*DIRECTIONS*:
Lines holding the word "reversed" are the ones to copy from the data below.

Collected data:
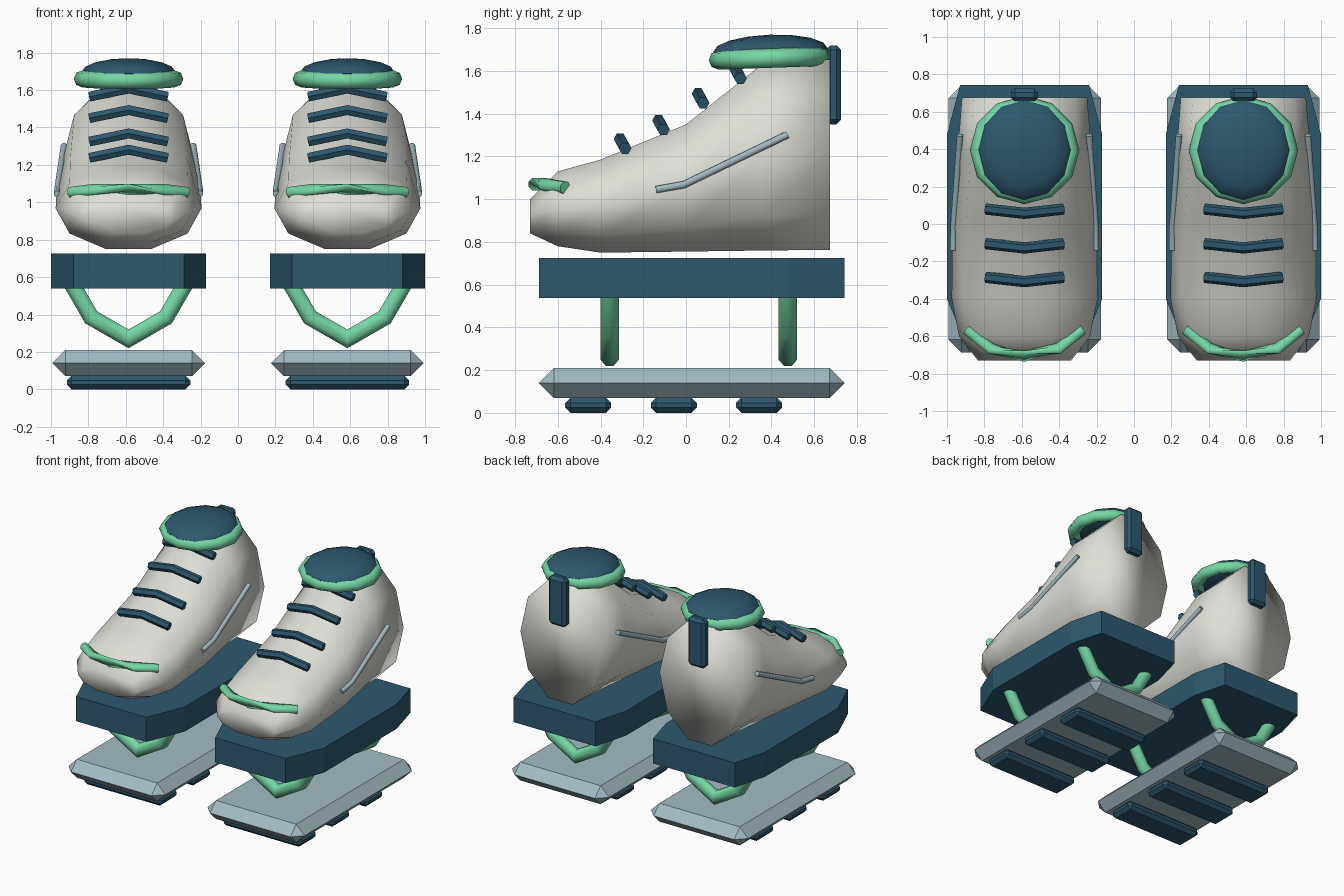
import bpy, bmesh, math
from mathutils import Vector

if "Cube" in bpy.data.objects:
    bpy.data.objects.remove(bpy.data.objects["Cube"])

def material(name, rgb):
    m = bpy.data.materials.new(name)
    m.diffuse_color = (*rgb, 1)
    m.use_nodes = True
    m.node_tree.nodes["Principled BSDF"].inputs["Base Color"].default_value = m.diffuse_color
    return m

NAVY = material("deep_blue", (0.026, 0.098, 0.155))
MINT = material("mint_green", (0.18, 0.68, 0.38))
CREAM = material("off_white", (0.73, 0.74, 0.68))
STEEL = material("pale_steel", (0.36, 0.50, 0.55))

def mesh_object(name, bm, mat, loc=(0, 0, 0), smooth=None):
    bmesh.ops.recalc_face_normals(bm, faces=bm.faces)
    me = bpy.data.meshes.new(name)
    bm.to_mesh(me)
    bm.free()
    ob = bpy.data.objects.new(name, me)
    bpy.context.collection.objects.link(ob)
    ob.location = loc
    me.materials.append(mat)
    if smooth is not None:
        bpy.ops.object.select_all(action='DESELECT')
        ob.select_set(True)
        bpy.context.view_layer.objects.active = ob
        if smooth >= 180:
            bpy.ops.object.shade_smooth()
        else:
            bpy.ops.object.shade_smooth_by_angle(angle=math.radians(smooth))
    return ob

def loft(bm, rings, closed=False):
    """Skin a list of equal-length point rings; cap the ends unless closed."""
    vs = [[bm.verts.new(p) for p in r] for r in rings]
    n = len(vs[0])
    pairs = list(zip(vs, vs[1:])) + ([(vs[-1], vs[0])] if closed else [])
    for a, b in pairs:
        for i in range(n):
            j = (i + 1) % n
            bm.faces.new((a[i], a[j], b[j], b[i]))
    if not closed:
        bm.faces.new(vs[0])
        bm.faces.new(vs[-1])

def box(name, centre, size, bevel, mat):
    bm = bmesh.new()
    bmesh.ops.create_cube(bm, size=1)
    bmesh.ops.scale(bm, vec=size, verts=bm.verts)
    bmesh.ops.bevel(bm, geom=bm.edges[:], offset=bevel, segments=1,
                    affect='EDGES', profile=0.5)
    return mesh_object(name, bm, mat, centre)

def tube(name, points, radius, mat, x, sides=8):
    """Mitred tube along a polyline."""
    p = [Vector(q) for q in points]
    rings = []
    for i, q in enumerate(p):
        d0 = (q - p[i - 1]).normalized() if i else (p[1] - q).normalized()
        d1 = (p[i + 1] - q).normalized() if i < len(p) - 1 else d0
        t = (d0 + d1).normalized()
        side = t.cross(Vector((0, 0, 1)) if abs(t.z) < 0.9 else Vector((0, 1, 0)))
        if abs(t.y) < 0.3:
            side = t.cross(Vector((0, 1, 0)))
        u = side.normalized()
        v = t.cross(u)
        stretch = 1 / max(0.5, d0.dot(t))
        ring = []
        for k in range(sides):
            a = 2 * math.pi * (k + 0.5) / sides
            o = u * math.cos(a) + v * math.sin(a)
            bend = d1 - d0
            if bend.length > 1e-4:      # widen in the bend plane
                b = bend.normalized()
                o += b * o.dot(b) * (stretch - 1)
            ring.append(q + o * radius)
        rings.append(ring)
    bm = bmesh.new()
    loft(bm, rings)
    return mesh_object(name, bm, mat, (x, 0, 0), 50)

def mirrored(half):
    """Complete a path given from the right end to the centre."""
    return half + [(-a, b, c) for a, b, c in reversed(half[:-1])]

def shoe(s, x):
    # ground plate and tread lugs
    box(s + "_ground_plate", (x, 0.027, 0.14), (0.815, 1.43, 0.14), 0.0695, STEEL)
    for i, y in enumerate((-0.458, -0.057, 0.342)):
        box(f"{s}_tread_lug_{i}", (x, y, 0.036), (0.66, 0.215, 0.072), 0.025, NAVY)

    # arched springs
    for n, y in (("front", -0.357), ("rear", 0.477)):
        tube(f"{s}_{n}_spring", mirrored([(0.31, y, 0.575), (0.2, y, 0.385), (0, y, 0.27)]),
             0.047, MINT, x)

    # midsole slab
    half = [(0.345, 0.742), (0.415, 0.48), (0.415, -0.4), (0.295, -0.688)]
    outline = half + [(-a, b) for a, b in reversed(half)]
    bm = bmesh.new()
    loft(bm, [[(a, b, z) for a, b in outline] for z in (0.538, 0.725)])
    mesh_object(s + "_midsole", bm, NAVY, (x, 0, 0))

    # upper: ten-sided sections (y, bottom, top, half width)
    rings = []
    for y, zb, zt, rx in ((-0.73, 0.84, 1.0, 0.25), (-0.6, 0.78, 1.13, 0.35),
                          (-0.4, 0.75, 1.185, 0.39), (0.0, 0.755, 1.35, 0.385),
                          (0.36, 0.76, 1.635, 0.36), (0.675, 0.763, 1.655, 0.335)):
        rz = (zt - zb) / 2 / math.sin(math.radians(72))
        rings.append([(rx * math.cos(math.radians(36 * k)), y,
                       (zb + zt) / 2 + rz * math.sin(math.radians(36 * k)))
                      for k in range(10)])
    bm = bmesh.new()
    loft(bm, rings)
    mesh_object(s + "_upper", bm, CREAM, (x, 0, 0), 180)

    # toe trim, laces and side stripes
    tube(s + "_toe_trim", mirrored([(0.31, -0.565, 1.053), (0.18, -0.665, 1.07),
                                    (0, -0.707, 1.07)]), 0.031, MINT, x)
    for i, (y, z) in enumerate(((-0.285, 1.238), (-0.105, 1.325),
                                (0.08, 1.45), (0.255, 1.565))):
        tube(f"{s}_lace_{i}", mirrored([(0.208, y, z), (0, y - 0.023, z + 0.043)]),
             0.03, NAVY, x, 6)
    for n, k in (("left", -1), ("right", 1)):
        tube(f"{s}_{n}_side_stripe", [(k * 0.382, -0.14, 1.045), (k * 0.38, -0.01, 1.068),
                                      (k * 0.345, 0.475, 1.302)], 0.018, STEEL, x)

    # collar ring and domed cap, tipped slightly forward
    tilt = math.radians(2)
    bm = bmesh.new()
    loft(bm, [[((0.248 + 0.045 * math.cos(b)) * math.cos(a),
                (0.244 + 0.045 * math.cos(b)) * math.sin(a), 0.045 * math.sin(b))
               for b in [2 * math.pi * j / 8 for j in range(8)]]
              for a in [2 * math.pi * i / 12 for i in range(12)]], closed=True)
    ob = mesh_object(s + "_collar", bm, MINT, (x, 0.395, 1.66), 50)
    ob.rotation_euler.x = tilt
    bm = bmesh.new()
    bmesh.ops.create_uvsphere(bm, u_segments=12, v_segments=8, radius=1)
    bmesh.ops.scale(bm, vec=(0.25, 0.268, 0.072), verts=bm.verts)
    ob = mesh_object(s + "_collar_cap", bm, NAVY, (x, 0.395, 1.698), 50)
    ob.rotation_euler.x = tilt

    # heel pull tab
    box(s + "_heel_tab", (x, 0.69, 1.535), (0.145, 0.072, 0.37), 0.022, NAVY)

for side, cx in (("left", -0.585), ("right", 0.585)):
    shoe(side, cx)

*OUTPUT*:
    return half + [(-a, b, c) for a, b, c in reversed(half[:-1])]
    outline = half + [(-a, b) for a, b in reversed(half)]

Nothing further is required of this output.